Alright everybody, now here we go!
The first and original Web phenomenon, consisting of a sample from the song "Whistle Stop" by Roger Miller, sped up by about 60%, on eternal loop over a page full of animated GIFs of dancing rodents. Created by Canadian art student Deidre LaCarte as a GeoCities page in 1998. At the time the page was created, embedding background music in HTML pages was a fairly novel browser feature.
She created the Hampster Dance page in August 1998, and named the site Hampton's Hamster House in homage to her pet hamster, "Hampton Hamster", who on the page declared his intent to become a "Web star." About eight months after its creation, word-of-mouth about it hit a critical mass and its traffic soared from an average 600 hits a day to 15,000. Soon the site was featured on bumper stickers and in a television commercial for Internet service provider EarthLink. A common office prank at that time was to set a co-worker's browser homepage to the Hampster Dance Web site, which led to televised news reports that furthered its notoriety to an international level.

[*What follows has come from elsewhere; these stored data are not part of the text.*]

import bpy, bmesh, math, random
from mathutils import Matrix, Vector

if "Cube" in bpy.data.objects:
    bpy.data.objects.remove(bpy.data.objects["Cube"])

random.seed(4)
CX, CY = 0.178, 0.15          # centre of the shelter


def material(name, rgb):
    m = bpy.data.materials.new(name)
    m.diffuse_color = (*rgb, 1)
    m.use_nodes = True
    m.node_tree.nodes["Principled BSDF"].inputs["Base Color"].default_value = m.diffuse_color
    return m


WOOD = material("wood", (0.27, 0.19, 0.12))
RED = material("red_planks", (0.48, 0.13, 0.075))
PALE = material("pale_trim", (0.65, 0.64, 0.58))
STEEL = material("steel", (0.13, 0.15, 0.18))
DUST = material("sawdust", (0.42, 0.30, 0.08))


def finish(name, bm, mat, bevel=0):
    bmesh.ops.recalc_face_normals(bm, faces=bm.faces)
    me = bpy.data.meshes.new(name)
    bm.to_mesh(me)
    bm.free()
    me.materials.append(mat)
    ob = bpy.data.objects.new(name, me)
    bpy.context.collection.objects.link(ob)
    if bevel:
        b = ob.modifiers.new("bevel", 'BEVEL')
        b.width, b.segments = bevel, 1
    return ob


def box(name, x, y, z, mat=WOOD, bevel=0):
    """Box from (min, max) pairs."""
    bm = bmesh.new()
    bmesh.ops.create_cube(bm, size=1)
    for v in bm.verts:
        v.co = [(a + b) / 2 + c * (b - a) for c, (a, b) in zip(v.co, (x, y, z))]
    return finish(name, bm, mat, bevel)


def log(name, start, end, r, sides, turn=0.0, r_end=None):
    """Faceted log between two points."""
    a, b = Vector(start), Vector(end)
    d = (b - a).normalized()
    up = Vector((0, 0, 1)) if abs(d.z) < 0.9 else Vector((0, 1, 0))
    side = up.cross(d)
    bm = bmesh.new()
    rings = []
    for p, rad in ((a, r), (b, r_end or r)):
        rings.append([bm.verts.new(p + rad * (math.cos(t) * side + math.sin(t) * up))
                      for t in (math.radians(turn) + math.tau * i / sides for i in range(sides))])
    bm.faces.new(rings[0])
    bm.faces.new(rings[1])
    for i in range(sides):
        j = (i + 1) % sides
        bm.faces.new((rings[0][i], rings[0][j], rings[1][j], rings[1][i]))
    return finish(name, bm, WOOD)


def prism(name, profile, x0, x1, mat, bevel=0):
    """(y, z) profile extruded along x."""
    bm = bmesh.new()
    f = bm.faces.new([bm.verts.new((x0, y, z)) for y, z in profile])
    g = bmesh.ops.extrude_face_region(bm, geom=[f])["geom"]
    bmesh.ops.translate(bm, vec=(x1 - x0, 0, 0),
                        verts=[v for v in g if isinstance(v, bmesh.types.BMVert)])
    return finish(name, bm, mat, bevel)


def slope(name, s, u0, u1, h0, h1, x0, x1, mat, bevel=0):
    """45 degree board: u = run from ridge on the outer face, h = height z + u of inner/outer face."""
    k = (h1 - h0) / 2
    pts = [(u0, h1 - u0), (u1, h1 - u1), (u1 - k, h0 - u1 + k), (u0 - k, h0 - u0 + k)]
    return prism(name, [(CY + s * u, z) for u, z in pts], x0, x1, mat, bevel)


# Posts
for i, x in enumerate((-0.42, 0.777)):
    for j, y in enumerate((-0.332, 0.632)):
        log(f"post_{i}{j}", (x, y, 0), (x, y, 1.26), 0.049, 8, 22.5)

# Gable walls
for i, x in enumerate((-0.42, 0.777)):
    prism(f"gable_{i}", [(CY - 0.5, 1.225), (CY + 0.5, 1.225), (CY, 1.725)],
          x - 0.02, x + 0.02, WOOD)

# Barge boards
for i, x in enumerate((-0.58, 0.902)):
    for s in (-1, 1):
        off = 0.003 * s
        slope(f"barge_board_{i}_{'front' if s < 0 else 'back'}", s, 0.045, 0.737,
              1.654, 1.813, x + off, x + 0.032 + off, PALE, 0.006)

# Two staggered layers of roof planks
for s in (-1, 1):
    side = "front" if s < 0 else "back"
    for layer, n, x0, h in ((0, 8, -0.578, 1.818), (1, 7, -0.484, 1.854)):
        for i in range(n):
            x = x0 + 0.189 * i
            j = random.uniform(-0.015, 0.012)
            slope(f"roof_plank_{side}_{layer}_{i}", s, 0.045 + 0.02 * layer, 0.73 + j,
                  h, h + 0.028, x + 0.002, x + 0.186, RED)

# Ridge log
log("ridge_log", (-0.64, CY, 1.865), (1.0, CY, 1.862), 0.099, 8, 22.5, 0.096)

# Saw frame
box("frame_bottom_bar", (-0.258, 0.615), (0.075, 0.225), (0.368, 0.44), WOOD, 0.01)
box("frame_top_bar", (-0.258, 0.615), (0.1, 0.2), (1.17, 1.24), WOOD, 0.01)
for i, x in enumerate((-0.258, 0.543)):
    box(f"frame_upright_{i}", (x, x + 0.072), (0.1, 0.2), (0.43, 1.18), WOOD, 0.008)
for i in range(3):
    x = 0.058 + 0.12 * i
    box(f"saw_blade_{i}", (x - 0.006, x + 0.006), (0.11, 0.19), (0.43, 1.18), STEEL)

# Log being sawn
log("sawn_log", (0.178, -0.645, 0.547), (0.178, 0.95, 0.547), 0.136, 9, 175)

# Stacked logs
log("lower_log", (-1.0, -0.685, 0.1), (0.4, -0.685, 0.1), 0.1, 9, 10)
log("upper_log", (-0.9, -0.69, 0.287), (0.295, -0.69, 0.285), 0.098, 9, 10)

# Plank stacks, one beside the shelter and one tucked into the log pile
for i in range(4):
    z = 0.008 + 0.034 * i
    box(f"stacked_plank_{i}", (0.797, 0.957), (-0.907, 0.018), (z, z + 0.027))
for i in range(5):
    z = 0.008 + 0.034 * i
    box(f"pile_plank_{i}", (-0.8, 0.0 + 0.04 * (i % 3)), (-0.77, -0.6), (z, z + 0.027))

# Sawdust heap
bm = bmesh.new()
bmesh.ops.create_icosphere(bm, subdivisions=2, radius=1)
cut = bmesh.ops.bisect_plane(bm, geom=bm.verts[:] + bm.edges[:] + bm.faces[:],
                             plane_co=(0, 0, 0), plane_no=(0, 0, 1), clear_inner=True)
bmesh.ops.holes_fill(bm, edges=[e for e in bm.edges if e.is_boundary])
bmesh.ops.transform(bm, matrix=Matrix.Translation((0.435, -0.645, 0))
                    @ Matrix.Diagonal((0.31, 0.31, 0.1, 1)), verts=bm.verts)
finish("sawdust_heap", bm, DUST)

The popularity of the website led to the creation of an entire song called "The Hampsterdance Song" based around Roger Miller's "Whistle Stop" sample which was produced by The Boomtang Boys and released in July 2000. A cartoon video was produced for the single which introduced a digital "band" of hamsters, which was first credited solely as "Hampton the Hampster" but later as "Hampton and the Hampsters".
In 2005, CNET named the Hampster Dance the number-one Web fad.

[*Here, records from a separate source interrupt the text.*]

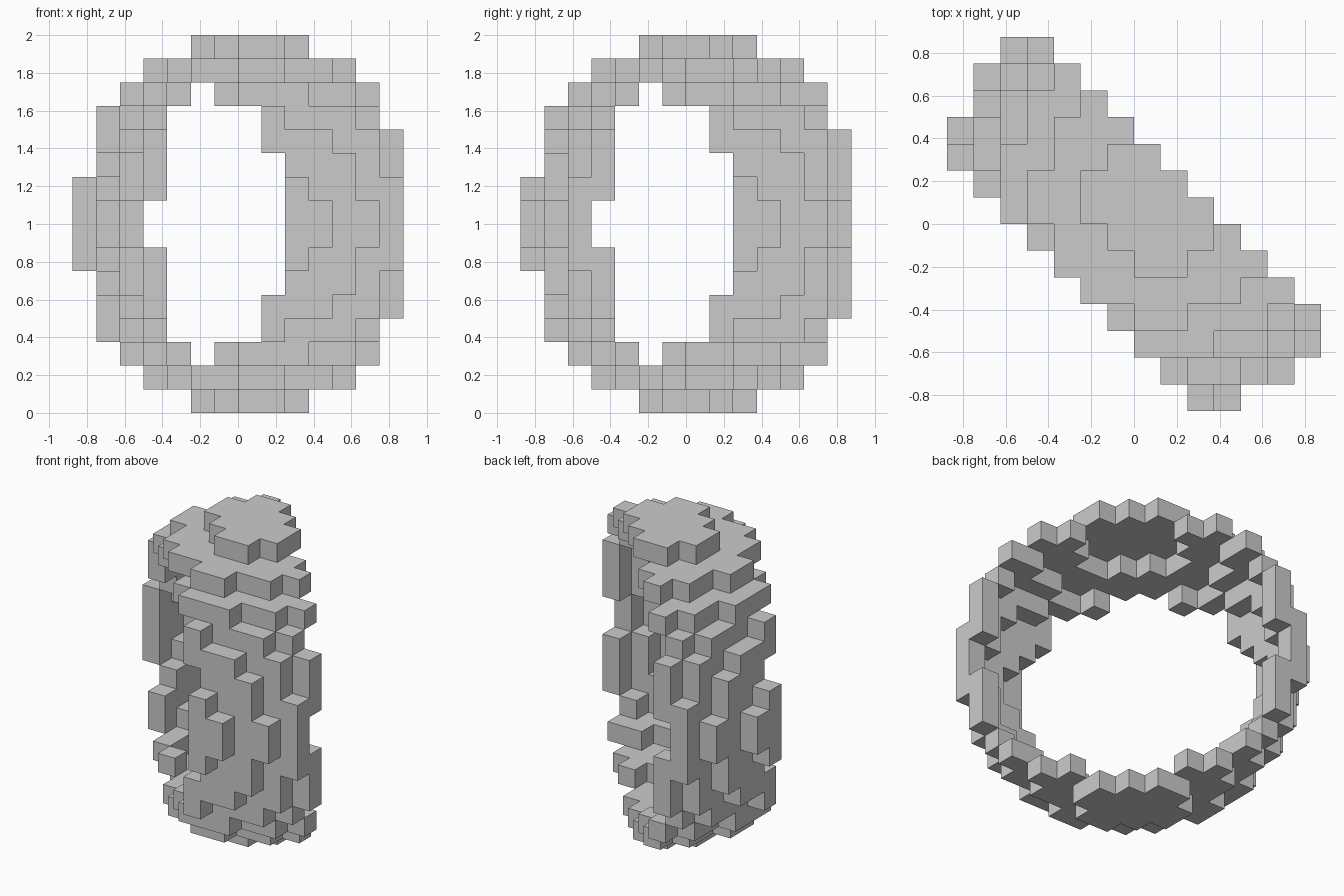
import bpy, bmesh
from mathutils import Vector

if "Cube" in bpy.data.objects:
    bpy.data.objects.remove(bpy.data.objects["Cube"])

CELL = 0.125      # block size
N = 16            # sphere diameter in blocks
MID = (N - 1) / 2


def in_ball(c):
    return sum((v - MID) ** 2 for v in c) <= (N / 2) ** 2


STEPS = [tuple(s if a == n else 0 for n in range(3)) for a in range(3) for s in (-1, 1)]


def add(c, d):
    return tuple(p + q for p, q in zip(c, d))


# Blocks: one-block-thick shell of a ball, cut to a diagonal upright band
cells = {
    (i, j, k)
    for i in range(N) for j in range(N) for k in range(N)
    if 9 <= i + j <= 16 and in_ball((i, j, k))
    and any(not in_ball(add((i, j, k), d)) for d in STEPS)
}

# Skin: one square on each exposed block side
bm = bmesh.new()
verts = {}


def corner(p):
    key = tuple(round(v) for v in p)
    if key not in verts:
        verts[key] = bm.verts.new((key[0] * CELL - 0.875, key[1] * CELL - 0.875, key[2] * CELL))
    return verts[key]


for c in sorted(cells):
    centre = Vector(c) + Vector((0.5, 0.5, 0.5))
    for d in STEPS:
        if add(c, d) in cells:
            continue
        n = Vector(d)
        u = Vector((d[1], d[2], d[0])) * 0.5
        v = n.cross(u)
        m = centre + n * 0.5
        bm.faces.new([corner(m + a * u + b * v) for a, b in ((-1, -1), (1, -1), (1, 1), (-1, 1))])

mesh = bpy.data.meshes.new("block_ring")
bm.to_mesh(mesh)
bm.free()
ring = bpy.data.objects.new("block_ring", mesh)
bpy.context.collection.objects.link(ring)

Multiple versions of the song can be found on Youtube:
- Original "Whistle Stop" by Roger Miller
- Re-recorded by Hampton
- "Cognoscenti vs. Intelligentsia", an unofficial cover version by Cuban Boys
- A version attributed to Blue Man Group
Deidre LaCarte still maintains an expanded website at hampsterdance.com, which no longer looks much like the original page; however, it does host an "Original Hampsterdance" page, displaying a smaller set of dancing rodents.
Not to be confused with Hamtaro.
- Ear Worm: Deidre LaCarte credits the music with the site's success.
- Memetic Mutation: The Ur Example on the Internet.
- Shout-Out: The 2021 April Fools' Day prank at General Protection Fault was the "Fooker Dance", with multiple simple animations of one of the comic's major characters.
This page needs more trope entries. You can help this wiki by adding more entries or expanding current ones.